SPOILERS for Star Trek: Picard
Star Trek: Picard is off to a promising start with "Remembrance," as a retired Jean-Luc Picard is rudely awakened from a metaphorical slumber to remind humanity of its better angels.
There's a lot to love here. Patrick Stewart slips into his Jean-Luc Picard persona with authority and grace, and yes, his age is showing - and the showrunners aren't afraid to hide it - but the character's charisma, charm, and essential, inspirational decency remain. The supporting players, particularly Picard's live-in friends, a pair of Romulan refugees, are well-drawn and well-acted.
Star Trek fans tend to love touches of continuity, and the showrunners deliver a myriad of plot points and easter eggs to connect this show to those that have come before. They even manage to craft a potentially interesting storyline from the dreadful final Next Generation film, the lamented Star Trek: Nemesis.
It's clear that Star Trek: Picard is going to explore the issue that has, in some sense, defined Star Trek from the very beginning: our civilization's ongoing quest to move past the fear and hate that creates the Other, moving forward to recognize our common humanity, whatever our language, skin colour, and other ultimately trivial differences.

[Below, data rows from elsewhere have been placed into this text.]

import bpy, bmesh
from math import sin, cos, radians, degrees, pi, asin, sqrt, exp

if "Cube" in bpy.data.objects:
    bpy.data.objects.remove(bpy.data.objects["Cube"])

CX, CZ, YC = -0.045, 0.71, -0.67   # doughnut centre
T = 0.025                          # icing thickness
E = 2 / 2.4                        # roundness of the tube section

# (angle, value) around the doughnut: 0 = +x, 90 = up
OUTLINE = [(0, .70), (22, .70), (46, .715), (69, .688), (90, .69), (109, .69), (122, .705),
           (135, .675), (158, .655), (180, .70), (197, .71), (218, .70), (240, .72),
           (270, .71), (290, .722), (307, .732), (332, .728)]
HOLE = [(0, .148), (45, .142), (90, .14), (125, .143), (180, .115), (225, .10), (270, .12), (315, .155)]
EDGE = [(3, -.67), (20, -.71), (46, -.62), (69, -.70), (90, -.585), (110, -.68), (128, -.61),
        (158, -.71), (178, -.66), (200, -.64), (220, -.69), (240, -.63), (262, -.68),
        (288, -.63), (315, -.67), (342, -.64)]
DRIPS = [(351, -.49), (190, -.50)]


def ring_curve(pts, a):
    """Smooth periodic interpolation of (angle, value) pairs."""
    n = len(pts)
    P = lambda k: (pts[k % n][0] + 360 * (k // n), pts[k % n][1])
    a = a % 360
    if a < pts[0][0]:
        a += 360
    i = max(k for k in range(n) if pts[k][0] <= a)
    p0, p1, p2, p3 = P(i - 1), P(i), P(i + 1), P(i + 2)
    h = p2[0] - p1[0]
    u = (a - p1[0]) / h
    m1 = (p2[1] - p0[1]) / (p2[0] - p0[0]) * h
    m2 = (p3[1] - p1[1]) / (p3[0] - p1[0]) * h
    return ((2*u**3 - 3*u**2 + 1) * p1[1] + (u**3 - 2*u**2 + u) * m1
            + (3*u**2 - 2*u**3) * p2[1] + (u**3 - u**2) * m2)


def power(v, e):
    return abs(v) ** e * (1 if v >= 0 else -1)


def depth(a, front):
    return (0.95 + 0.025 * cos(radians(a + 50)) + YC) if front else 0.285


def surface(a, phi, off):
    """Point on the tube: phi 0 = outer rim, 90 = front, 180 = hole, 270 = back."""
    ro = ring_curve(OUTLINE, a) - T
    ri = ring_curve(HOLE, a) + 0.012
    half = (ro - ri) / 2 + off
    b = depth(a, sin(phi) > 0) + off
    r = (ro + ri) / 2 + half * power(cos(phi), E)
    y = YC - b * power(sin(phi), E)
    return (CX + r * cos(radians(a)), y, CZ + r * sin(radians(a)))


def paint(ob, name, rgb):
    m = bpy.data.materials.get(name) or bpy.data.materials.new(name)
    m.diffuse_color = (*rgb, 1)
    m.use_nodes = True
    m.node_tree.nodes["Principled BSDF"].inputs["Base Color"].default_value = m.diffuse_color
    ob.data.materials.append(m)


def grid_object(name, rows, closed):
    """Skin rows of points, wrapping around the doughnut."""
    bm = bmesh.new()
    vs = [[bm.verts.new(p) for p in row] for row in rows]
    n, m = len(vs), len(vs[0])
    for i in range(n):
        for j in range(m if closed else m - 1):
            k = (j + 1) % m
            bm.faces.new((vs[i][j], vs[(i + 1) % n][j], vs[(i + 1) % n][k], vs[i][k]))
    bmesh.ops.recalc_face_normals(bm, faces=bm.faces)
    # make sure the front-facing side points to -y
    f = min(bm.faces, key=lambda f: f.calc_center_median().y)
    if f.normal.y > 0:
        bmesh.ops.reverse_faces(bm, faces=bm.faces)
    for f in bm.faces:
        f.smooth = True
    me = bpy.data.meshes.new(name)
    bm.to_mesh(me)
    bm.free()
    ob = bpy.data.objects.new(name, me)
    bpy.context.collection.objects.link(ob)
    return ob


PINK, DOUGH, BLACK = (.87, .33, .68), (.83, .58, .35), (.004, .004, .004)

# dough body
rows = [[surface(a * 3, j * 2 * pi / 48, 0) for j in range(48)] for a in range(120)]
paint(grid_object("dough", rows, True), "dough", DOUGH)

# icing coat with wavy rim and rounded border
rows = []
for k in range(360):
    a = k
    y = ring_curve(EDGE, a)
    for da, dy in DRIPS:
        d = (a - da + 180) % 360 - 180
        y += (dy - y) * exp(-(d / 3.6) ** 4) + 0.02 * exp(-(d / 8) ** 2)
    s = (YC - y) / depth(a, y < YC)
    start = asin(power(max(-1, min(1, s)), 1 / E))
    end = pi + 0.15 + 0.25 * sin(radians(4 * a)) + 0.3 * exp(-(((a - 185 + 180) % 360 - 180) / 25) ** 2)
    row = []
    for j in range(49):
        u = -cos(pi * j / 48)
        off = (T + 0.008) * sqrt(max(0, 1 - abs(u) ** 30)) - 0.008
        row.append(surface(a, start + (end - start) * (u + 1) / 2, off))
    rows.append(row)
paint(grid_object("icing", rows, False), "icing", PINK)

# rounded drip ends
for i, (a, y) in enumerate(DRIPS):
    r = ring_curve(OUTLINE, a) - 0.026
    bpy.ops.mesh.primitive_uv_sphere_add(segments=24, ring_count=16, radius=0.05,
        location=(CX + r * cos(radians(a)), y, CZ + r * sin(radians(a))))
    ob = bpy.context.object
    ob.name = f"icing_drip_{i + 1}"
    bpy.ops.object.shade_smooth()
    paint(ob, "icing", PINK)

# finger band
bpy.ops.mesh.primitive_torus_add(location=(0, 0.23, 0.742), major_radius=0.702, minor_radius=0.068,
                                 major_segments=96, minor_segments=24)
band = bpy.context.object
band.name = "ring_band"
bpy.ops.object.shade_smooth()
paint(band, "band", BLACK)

In this latest iteration, the approach is two-pronged: the question of human rights will be addressed through the lens of a refugee crisis (much like the ones people are going through today) and the more metaphorical (so far) question of whether or not artificial beings (the latest Other, in the world of the Federation) are part of the human family.
There are some intriguing mysteries to explore. Why do (some) Romulans want to kill Data's daughter(s)? Why no mention of Lal, particularly when the writers are clearly being very careful with respect to continuity? Why did androids attack Mars 20 years ago? And why are humans and Romulans using a Borg cube as a "Romulan Reclamation Centre?"
Looks like the human adventure is just beginning...